Posted in Conversation Classes

Child’s Play – Conversation plan for older adults


This is a conversation plan for older adults, more specifically adults who have children.

Start by writing this sentence on the board.

The exam was child’s play.

Have students try and guess what the expression “child’s play” means. (very easy)

Then bring up the following document on the projector or print it and hand it out:!410&authkey=!ANbQUt3tf7NITy4

It is a selection of classic children’s games.

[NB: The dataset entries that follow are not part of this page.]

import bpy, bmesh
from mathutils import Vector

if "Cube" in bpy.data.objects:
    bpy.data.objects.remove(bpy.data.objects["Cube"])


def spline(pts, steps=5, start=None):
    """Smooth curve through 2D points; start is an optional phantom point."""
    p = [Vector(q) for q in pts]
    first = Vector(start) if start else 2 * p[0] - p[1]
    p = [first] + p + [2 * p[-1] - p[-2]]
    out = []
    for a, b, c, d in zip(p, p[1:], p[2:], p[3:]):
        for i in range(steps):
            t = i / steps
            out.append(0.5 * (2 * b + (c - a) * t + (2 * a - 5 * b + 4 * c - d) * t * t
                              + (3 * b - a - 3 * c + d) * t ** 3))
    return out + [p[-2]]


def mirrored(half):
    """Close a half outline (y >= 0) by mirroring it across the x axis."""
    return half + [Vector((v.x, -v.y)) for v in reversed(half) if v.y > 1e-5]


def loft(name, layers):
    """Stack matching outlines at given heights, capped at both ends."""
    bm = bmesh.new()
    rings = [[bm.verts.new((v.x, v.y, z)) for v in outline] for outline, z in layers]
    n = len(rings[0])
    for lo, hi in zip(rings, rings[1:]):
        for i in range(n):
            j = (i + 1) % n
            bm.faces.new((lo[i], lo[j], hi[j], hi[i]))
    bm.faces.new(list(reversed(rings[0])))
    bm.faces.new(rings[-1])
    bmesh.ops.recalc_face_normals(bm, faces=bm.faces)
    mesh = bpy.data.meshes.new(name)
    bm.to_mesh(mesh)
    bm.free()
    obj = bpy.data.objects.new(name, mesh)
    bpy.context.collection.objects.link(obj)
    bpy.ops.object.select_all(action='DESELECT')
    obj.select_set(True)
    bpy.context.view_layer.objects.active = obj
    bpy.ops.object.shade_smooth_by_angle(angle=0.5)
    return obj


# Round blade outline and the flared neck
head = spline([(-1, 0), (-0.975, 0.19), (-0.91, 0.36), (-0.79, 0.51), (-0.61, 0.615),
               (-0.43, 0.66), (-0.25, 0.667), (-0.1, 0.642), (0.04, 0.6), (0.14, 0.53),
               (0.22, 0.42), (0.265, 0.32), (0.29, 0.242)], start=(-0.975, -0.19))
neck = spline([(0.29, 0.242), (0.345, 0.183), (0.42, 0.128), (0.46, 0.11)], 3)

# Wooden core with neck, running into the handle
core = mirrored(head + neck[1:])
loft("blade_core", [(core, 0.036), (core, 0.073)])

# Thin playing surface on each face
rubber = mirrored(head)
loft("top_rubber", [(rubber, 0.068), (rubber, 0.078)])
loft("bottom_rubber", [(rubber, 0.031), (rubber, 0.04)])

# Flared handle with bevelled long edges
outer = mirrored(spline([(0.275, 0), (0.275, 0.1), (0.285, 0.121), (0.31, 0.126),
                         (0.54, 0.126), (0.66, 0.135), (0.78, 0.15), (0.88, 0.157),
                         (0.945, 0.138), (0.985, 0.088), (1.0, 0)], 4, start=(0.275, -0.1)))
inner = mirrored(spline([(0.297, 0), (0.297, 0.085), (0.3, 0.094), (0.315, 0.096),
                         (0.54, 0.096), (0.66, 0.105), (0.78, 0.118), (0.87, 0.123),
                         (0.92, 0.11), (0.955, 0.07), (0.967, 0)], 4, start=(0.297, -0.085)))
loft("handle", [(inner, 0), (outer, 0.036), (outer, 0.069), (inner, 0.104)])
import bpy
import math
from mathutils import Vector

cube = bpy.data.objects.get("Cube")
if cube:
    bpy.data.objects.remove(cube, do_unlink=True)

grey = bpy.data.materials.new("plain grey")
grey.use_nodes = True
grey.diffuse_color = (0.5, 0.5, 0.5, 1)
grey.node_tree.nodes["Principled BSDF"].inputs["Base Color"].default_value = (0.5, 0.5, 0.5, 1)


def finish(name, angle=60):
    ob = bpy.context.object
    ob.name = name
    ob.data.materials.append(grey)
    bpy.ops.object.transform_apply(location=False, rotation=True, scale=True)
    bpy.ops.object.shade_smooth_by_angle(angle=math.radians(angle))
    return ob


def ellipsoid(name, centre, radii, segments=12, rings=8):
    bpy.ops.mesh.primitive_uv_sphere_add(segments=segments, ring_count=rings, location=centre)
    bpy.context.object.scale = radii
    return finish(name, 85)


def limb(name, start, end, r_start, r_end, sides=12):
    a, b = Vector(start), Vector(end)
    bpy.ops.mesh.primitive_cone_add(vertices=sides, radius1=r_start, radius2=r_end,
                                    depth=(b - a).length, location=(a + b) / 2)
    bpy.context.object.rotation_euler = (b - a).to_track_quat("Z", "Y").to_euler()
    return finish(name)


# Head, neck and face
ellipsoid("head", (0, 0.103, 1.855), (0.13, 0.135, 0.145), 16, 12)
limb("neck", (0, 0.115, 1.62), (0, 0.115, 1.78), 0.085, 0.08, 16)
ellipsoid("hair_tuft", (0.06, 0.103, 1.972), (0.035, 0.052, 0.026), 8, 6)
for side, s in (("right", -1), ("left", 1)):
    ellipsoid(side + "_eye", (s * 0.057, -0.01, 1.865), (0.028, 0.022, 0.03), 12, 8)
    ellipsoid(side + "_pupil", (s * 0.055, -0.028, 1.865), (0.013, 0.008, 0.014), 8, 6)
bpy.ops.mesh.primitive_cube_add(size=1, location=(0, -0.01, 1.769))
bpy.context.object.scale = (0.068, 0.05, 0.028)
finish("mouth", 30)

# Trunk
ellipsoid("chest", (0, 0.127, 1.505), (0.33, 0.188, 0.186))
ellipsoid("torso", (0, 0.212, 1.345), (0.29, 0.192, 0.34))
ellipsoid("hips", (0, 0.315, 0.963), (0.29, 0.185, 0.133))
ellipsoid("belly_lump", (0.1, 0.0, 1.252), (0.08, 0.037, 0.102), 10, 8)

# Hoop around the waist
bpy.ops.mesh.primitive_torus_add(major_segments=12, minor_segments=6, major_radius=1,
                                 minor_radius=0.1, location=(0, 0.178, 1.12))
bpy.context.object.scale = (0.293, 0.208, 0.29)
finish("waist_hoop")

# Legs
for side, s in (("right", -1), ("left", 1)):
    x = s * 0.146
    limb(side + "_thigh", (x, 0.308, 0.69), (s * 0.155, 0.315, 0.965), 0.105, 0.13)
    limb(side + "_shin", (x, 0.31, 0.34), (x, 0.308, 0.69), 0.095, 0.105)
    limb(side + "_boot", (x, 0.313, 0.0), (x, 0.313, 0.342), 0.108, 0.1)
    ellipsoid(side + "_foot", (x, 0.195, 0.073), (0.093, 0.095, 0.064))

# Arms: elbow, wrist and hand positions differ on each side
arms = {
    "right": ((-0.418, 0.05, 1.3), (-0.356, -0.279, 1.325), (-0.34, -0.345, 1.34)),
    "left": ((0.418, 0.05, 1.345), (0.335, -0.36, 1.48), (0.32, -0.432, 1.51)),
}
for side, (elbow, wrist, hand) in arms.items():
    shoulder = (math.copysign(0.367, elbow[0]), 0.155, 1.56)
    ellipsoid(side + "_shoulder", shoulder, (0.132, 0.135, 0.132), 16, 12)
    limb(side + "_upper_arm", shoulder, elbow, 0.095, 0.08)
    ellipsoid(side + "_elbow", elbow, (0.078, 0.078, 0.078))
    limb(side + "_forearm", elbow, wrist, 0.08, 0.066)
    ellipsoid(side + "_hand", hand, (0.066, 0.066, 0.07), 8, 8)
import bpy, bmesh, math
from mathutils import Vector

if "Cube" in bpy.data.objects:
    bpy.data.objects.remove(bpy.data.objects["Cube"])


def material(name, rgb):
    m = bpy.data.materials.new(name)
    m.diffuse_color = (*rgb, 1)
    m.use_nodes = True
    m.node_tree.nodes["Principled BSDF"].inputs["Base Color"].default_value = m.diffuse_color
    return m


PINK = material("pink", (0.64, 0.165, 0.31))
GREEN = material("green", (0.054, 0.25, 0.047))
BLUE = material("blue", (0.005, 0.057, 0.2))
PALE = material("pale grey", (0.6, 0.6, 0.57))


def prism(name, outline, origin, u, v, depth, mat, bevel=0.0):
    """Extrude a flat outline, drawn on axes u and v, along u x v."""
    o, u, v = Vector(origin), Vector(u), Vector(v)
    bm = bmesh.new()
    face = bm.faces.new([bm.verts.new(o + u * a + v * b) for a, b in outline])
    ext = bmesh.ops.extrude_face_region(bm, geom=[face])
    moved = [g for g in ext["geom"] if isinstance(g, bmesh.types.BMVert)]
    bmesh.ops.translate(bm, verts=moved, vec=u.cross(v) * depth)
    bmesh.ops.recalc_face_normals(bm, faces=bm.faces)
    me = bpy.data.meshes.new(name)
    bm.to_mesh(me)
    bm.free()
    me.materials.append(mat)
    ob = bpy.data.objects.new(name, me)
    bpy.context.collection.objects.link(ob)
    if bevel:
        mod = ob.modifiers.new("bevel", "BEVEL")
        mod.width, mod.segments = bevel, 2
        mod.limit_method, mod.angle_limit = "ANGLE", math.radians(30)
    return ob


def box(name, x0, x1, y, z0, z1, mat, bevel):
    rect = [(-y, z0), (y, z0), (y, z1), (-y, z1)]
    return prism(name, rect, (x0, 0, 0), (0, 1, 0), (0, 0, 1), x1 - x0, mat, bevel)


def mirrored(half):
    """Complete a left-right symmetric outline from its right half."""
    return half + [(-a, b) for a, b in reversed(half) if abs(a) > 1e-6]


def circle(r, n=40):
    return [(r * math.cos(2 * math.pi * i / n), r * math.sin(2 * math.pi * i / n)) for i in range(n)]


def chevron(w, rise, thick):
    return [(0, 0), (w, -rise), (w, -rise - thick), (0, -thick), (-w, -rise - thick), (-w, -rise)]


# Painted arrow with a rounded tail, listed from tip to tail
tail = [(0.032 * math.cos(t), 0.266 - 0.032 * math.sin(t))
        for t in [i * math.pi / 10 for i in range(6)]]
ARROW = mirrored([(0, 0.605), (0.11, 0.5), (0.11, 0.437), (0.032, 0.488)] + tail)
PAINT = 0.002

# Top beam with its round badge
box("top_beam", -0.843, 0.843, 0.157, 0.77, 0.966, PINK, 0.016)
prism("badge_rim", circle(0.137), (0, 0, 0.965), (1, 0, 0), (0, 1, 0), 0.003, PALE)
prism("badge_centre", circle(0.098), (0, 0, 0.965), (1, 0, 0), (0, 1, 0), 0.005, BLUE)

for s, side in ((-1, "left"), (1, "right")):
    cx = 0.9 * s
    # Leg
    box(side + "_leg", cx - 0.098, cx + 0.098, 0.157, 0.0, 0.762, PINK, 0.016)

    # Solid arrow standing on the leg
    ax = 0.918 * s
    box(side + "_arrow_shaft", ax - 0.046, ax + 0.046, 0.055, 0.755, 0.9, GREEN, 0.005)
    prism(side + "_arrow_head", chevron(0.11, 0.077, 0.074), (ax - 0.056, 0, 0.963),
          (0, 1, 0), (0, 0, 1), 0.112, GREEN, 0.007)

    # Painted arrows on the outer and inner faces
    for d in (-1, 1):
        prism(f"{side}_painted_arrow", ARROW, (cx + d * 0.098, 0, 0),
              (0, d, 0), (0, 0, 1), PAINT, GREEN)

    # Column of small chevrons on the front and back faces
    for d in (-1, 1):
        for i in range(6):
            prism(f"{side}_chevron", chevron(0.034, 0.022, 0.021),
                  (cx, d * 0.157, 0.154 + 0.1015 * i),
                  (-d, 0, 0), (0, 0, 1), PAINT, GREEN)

Go over them and see if they exist in the country where you are teaching.

Then give out the first page of the following handout:!413&authkey=!AHywlmzFiuZEhW0

Split the class into group of 3 -4 and have them discuss the questions.

While they are discussing encourage them to use the following handout for language of agreeing and disagreeing:!247&authkey=!ANBIbEVteXyYHnY


Agreeing Disagreeing Ending an argument:
  • We see eye to eye
  • I couldn’t agree with you more.
  • That’s exactly how I feel.
  • You have a point there.
  • I was just going to say that.
  • Absolutely.
  • We don’t see eye to eye
  • I take your point but
  • I tend to disagree with you there
  • I’m afraid I have to disagree with you there
  • I beg to differ
  • That’s not always the case.
  • Let’s just move on shall we?
  • I think we’re going to have to agree to disagree.

Your childhood

What games did you use to play as a child?

Where did you use to play?

Who did you use to play with?

Which one of your friends had the best toys or best place to play?

Did you have a garden as a child?

Were there any games or activities that you weren’t allowed to play at school or at home?

What was your parent’s view on children watching TV?

Did you have lots of toys? Did you have to share with brothers and sisters?

What did you get for your birthday / Christmas?


Your children

(If you don’t have children think of other children in your family nephews / nieces or friend’s children)

What games do / did your children play? Do / did they play any of the games you used to?

Where do / did the play? Who do / did the play with?

Are there any games / activities that you don’t  / didn’t let your children play?

Are there any activities / games that you think should be banned?

Do you have rules about watching TV or using computers in your house?

How much time do you think a child should spend watching TV? On the computer? Outside playing?

Do / did your children have lots of toys? Do / did they have to share with brothers and sisters?

What do you give your children for birthdays / Christmas?


Get feedback from the class about their responses to the questions.


Then give out the 2nd page and have the students discuss them and decide if they agree or disagree and explain their reasons.

Discuss the following statements in your groups, do you agree or disagree?

  • Forget toys. Let children go outside and play in the garden, with nothing but their imagination to guide them!
  • Children are given too many toys that they never play with. Books are more important.
  • Toys are important educational tools for pre-school children.
  • Carefully chosen toys can help a child develop.
  • Children today have less imagination than children in the past.
  • A child learns more from 2 hours in the countryside than 20 hours in the classroom.
  • Adverts should not be shown during children’s TV shows.
  • Some people use children as a fashion accessory.
  • Children today should be given more free time to play and be children.

Students report back to the class to recycle vocabulary.